Conveyor uses native updates on Windows/Linux, Sparkle 2 on macOS, and regular HTTP servers.

The other standard features of Conveyor can also eliminate hassle:

  • No need to find machines for each target OS to build packages. You can make packages for every OS on your laptop.
  • Use more convenient config syntax and features than raw JSON.
  • Handles all the details of code signing without native tools, which are often awkward to use.
  • Can self-sign if you don't want to use signing keys. Other tools make unsigned apps if you don't have keys, but these don't integrate with the host operating system as well.
  • You get a self-contained download site with HTML that detects your users operating system and CPU.
  • It's fully documented.

Conveyor treats Electron apps mostly the same as native apps, meaning that no code changes are necessary to get working software updates.


A basic conveyor.conf looks like this:

// You must import the electron stdlib config.
include required("/stdlib/electron/electron.conf")

// You must also import your package-lock.json file.
// Defaults will be set from it.
package-lock {
    include required("package-lock.json") 

// Override the Electron version. By default this comes from package-lock.json 
app.electron.version = 19.0.1

// If necessary change where it's downloaded from. The default is GitHub: =


app.electron.version If set then this config is for an Electron app, and this is the version of Electron to bundle. Where to find Electron builds to download. The URLs are composed like this:


so they must follow the same layout as that used on GitHub. You can specify a file: URL here if necessary.

App resources

The stdlib electron.conf file will import the following files to your resources/app directory:

  • *.json
  • *.js
  • *.css
  • *.html
  • The node_modules directory.

You can add more inputs or replace the default set like this:

app {
    // Add more top level files.
    inputs += "*.ts"

    // Add a  directory preserving the placement. 
    // (otherwise, the contents are copied to the top level).
    inputs += node_modules -> node_modules

    // Replace the inputs entirely.
    inputs = [ "app.asar" ]


Be aware of the following caveats:

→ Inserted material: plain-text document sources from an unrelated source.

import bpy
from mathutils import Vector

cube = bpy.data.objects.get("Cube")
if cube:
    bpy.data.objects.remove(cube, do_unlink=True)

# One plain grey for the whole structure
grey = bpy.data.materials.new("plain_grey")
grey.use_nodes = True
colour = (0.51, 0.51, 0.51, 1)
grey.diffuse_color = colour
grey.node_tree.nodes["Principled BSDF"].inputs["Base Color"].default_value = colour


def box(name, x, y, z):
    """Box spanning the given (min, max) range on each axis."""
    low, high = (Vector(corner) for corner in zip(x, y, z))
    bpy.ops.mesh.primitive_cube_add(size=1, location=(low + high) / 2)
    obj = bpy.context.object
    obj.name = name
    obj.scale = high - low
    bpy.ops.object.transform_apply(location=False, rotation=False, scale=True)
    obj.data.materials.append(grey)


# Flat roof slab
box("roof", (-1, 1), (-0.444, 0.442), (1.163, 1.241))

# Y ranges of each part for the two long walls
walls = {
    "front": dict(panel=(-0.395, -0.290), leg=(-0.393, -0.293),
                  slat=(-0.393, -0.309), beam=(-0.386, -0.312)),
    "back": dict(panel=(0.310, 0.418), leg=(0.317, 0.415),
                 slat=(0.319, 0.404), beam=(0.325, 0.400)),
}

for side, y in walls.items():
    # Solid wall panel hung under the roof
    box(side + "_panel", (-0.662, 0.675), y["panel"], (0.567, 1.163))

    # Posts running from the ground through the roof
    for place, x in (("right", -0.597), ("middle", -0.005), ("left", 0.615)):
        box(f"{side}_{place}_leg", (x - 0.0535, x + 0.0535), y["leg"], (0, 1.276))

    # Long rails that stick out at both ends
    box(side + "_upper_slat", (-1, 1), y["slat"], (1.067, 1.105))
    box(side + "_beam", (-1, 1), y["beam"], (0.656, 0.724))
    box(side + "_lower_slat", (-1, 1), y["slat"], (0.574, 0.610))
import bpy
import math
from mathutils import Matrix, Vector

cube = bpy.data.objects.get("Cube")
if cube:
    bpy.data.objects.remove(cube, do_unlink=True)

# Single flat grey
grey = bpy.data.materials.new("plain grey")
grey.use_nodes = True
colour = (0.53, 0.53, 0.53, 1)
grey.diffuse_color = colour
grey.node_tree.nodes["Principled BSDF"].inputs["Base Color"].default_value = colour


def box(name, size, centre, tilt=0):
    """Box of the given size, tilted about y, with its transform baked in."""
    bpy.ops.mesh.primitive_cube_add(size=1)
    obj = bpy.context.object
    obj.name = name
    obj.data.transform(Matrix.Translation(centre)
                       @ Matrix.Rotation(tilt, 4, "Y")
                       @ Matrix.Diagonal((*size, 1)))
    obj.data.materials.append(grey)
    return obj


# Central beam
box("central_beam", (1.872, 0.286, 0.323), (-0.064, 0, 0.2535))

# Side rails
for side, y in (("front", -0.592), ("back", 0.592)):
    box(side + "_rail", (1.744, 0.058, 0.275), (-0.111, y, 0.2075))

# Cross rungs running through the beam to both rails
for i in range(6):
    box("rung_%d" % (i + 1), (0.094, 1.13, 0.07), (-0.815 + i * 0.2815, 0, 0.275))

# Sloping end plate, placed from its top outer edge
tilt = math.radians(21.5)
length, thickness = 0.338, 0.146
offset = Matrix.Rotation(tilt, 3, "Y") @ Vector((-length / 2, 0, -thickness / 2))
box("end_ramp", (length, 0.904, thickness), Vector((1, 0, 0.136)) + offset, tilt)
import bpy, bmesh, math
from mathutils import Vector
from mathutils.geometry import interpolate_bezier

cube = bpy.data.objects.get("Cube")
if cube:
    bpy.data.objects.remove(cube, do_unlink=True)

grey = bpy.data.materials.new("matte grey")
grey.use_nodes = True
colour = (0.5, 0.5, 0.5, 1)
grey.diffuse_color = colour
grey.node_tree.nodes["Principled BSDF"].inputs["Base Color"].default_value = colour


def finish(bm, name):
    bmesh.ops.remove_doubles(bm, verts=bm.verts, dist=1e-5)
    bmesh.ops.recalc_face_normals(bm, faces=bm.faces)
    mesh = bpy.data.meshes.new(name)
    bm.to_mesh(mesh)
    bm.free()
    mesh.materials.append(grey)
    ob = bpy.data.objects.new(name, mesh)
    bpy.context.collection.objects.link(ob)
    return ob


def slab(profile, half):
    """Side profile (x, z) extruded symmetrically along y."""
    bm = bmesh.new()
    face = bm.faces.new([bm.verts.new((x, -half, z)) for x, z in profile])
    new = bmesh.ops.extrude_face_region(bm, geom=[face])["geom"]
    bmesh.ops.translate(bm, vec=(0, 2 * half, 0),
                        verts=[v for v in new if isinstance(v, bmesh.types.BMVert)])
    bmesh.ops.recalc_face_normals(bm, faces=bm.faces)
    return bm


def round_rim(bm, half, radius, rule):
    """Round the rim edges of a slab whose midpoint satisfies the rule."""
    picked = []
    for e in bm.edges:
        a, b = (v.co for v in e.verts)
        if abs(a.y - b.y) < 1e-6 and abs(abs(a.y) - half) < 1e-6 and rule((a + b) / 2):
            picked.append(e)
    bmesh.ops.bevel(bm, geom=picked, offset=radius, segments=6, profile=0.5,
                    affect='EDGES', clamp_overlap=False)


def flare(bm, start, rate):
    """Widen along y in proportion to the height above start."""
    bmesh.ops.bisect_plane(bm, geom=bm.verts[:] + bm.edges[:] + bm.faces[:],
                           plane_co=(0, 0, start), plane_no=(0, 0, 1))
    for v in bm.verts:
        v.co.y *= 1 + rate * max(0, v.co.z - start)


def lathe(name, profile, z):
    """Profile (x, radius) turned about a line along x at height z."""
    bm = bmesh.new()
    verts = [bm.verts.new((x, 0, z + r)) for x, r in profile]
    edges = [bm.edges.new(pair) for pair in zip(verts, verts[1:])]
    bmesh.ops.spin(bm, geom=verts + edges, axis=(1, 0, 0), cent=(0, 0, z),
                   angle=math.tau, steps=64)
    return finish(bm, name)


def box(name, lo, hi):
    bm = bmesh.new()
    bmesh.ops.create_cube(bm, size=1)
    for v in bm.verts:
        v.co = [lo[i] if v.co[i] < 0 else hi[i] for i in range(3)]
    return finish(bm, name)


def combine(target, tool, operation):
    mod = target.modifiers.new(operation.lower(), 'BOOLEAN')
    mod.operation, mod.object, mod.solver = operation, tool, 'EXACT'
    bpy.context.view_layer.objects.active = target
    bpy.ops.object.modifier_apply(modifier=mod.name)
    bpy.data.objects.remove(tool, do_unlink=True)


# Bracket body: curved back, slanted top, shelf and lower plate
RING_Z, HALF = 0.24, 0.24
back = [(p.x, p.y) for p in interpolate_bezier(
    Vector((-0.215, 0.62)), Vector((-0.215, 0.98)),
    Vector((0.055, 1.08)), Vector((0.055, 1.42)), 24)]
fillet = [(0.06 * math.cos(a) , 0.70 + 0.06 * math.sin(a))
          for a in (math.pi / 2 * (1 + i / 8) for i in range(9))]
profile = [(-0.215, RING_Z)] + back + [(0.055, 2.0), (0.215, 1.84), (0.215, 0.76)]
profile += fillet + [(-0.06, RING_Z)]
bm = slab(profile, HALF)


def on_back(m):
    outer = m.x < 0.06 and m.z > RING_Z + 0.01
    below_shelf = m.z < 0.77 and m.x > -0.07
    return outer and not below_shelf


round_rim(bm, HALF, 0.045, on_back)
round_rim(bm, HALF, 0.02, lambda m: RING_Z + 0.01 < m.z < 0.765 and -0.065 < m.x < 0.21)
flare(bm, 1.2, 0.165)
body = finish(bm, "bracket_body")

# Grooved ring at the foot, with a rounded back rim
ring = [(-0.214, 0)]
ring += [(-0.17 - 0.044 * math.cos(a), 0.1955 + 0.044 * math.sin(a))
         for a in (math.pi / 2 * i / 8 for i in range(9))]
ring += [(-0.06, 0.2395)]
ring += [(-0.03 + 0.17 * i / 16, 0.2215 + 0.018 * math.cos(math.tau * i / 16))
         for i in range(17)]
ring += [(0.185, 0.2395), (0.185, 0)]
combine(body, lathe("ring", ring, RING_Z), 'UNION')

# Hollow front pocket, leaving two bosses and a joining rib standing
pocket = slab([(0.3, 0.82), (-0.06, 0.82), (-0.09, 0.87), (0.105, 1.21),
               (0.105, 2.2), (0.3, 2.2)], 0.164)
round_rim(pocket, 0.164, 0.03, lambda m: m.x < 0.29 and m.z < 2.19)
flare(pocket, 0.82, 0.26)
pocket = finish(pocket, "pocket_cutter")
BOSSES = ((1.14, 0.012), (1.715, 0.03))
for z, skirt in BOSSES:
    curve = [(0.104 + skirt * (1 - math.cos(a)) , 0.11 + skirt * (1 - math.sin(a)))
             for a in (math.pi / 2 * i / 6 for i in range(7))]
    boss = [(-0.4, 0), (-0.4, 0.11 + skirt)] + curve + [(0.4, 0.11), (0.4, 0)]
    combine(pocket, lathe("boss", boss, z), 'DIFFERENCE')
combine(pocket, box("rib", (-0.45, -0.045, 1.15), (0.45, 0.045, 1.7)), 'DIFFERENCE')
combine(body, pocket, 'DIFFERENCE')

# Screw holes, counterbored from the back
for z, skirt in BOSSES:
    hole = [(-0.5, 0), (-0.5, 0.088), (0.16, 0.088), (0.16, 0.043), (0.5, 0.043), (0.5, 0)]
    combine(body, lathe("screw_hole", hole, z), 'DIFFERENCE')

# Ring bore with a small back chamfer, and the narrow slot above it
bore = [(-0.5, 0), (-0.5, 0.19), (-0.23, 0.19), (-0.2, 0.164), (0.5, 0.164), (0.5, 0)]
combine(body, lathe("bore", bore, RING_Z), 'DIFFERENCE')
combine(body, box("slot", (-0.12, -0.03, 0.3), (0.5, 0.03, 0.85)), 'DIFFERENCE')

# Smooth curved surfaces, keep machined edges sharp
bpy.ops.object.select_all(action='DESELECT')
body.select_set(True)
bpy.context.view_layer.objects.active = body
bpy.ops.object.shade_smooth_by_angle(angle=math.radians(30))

  • There's no API to control or monitor updates yet. Note that such an API doesn't necessarily make sense on some platforms e.g. Linux where the user's package manager will apply updates, or on Windows where the app can be updated silently in the background when it's not running.
  • It has only been tested with Electron 19 and 20. Conveyor replaces the entry point binary and thus must be synchronized with Electron releases.
  • Conveyor doesn't make ASAR files at the moment, so all files will be shipped unpacked. If your app consists of very large numbers of small files this may reduce performance. You could use a bundler, or make an asar file yourself and supply it as an input to work around this limitation.